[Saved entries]
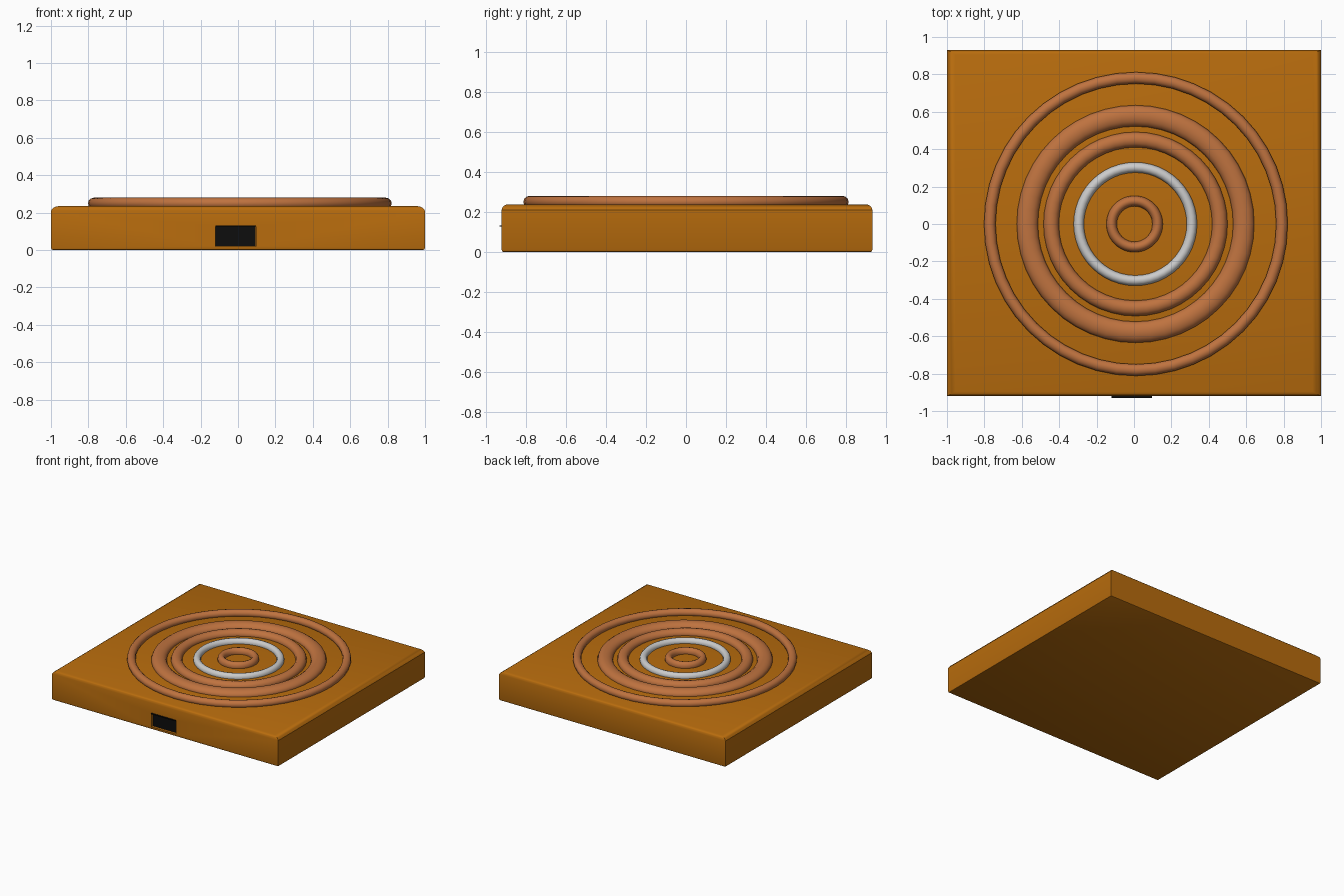
import bpy, bmesh, math

if "Cube" in bpy.data.objects:
    bpy.data.objects.remove(bpy.data.objects["Cube"])


def material(name, rgb):
    m = bpy.data.materials.new(name)
    m.diffuse_color = (*rgb, 1)
    m.use_nodes = True
    m.node_tree.nodes["Principled BSDF"].inputs["Base Color"].default_value = m.diffuse_color
    return m


wood = material("amber", (0.48, 0.15, 0.004))
copper = material("copper", (0.52, 0.17, 0.05))
black = material("black", (0.004, 0.004, 0.004))


def box(name, x0, x1, y0, y1, z0, z1, mat=None):
    bpy.ops.mesh.primitive_cube_add(
        size=1, location=((x0 + x1) / 2, (y0 + y1) / 2, (z0 + z1) / 2))
    ob = bpy.context.object
    ob.name = name
    ob.scale = (x1 - x0, y1 - y0, z1 - z0)
    if mat:
        ob.data.materials.append(mat)
    return ob


def ring(name, inner, outer, x, z, height, mat=None):
    major, minor = (inner + outer) / 2, (outer - inner) / 2
    bpy.ops.mesh.primitive_torus_add(
        major_radius=major, minor_radius=minor,
        major_segments=48, minor_segments=12, location=(x, 0, z))
    ob = bpy.context.object
    ob.name = name
    ob.scale.z = height / minor
    bpy.ops.object.shade_smooth()
    if mat:
        ob.data.materials.append(mat)
    return ob


# Base slab: stacked rectangles give rounded top and bottom rims
profile = [(0.0, 0.012, 0.008), (0.003, 0.004, 0.003), (0.012, 0, 0),
           (0.21, 0, 0), (0.224, 0.01, 0.005), (0.232, 0.025, 0.013),
           (0.236, 0.045, 0.024)]
bm = bmesh.new()
loops = []
for z, dx, dy in profile:
    hx, y0, y1 = 1 - dx, -0.92 + dy, 0.93 - dy
    loops.append([bm.verts.new(p) for p in
                  ((-hx, y0, z), (hx, y0, z), (hx, y1, z), (-hx, y1, z))])
for a, b in zip(loops, loops[1:]):
    for i in range(4):
        j = (i + 1) % 4
        bm.faces.new((a[i], a[j], b[j], b[i]))
bm.faces.new(loops[0][::-1])
bm.faces.new(loops[-1])
mesh = bpy.data.meshes.new("base_slab")
bm.to_mesh(mesh)
bm.free()
slab = bpy.data.objects.new("base_slab", mesh)
bpy.context.collection.objects.link(slab)
mesh.materials.append(wood)

# Shallow port recess in the front
cutter = box("port_cutter", -0.12, 0.095, -1.0, -0.897, 0.02, 0.13)
bpy.context.view_layer.objects.active = slab
cut = slab.modifiers.new("port", 'BOOLEAN')
cut.operation = 'DIFFERENCE'
cut.object = cutter
cut.solver = 'EXACT'
bpy.ops.object.modifier_apply(modifier=cut.name)
bpy.data.objects.remove(cutter)
bpy.ops.object.select_all(action='DESELECT')
slab.select_set(True)
bpy.ops.object.shade_smooth_by_angle(angle=math.radians(35))

# Black port panel and its thin upper lip
box("port_panel", -0.119, 0.094, -0.902, -0.89, 0.021, 0.129, black)
box("port_lip", -0.12, 0.095, -0.93, -0.90, 0.126, 0.132, black)

# Concentric rings on top
ring("outer_ring", 0.75, 0.812, 0.01, 0.25, 0.03, copper)
ring("wide_ring", 0.522, 0.635, 0.008, 0.238, 0.04, copper)
ring("middle_ring", 0.41, 0.492, 0.008, 0.24, 0.037, copper)
ring("grey_ring", 0.275, 0.33, 0.007, 0.242, 0.03)
ring("centre_ring", 0.095, 0.151, 0.003, 0.245, 0.034, copper)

What is expected: Reproduce exactly what appears from the line containing "0.25, 0.03, copper)" down to the final line of the data.

Answer to this task:
ring("outer_ring", 0.75, 0.812, 0.01, 0.25, 0.03, copper)
ring("wide_ring", 0.522, 0.635, 0.008, 0.238, 0.04, copper)
ring("middle_ring", 0.41, 0.492, 0.008, 0.24, 0.037, copper)
ring("grey_ring", 0.275, 0.33, 0.007, 0.242, 0.03)
ring("centre_ring", 0.095, 0.151, 0.003, 0.245, 0.034, copper)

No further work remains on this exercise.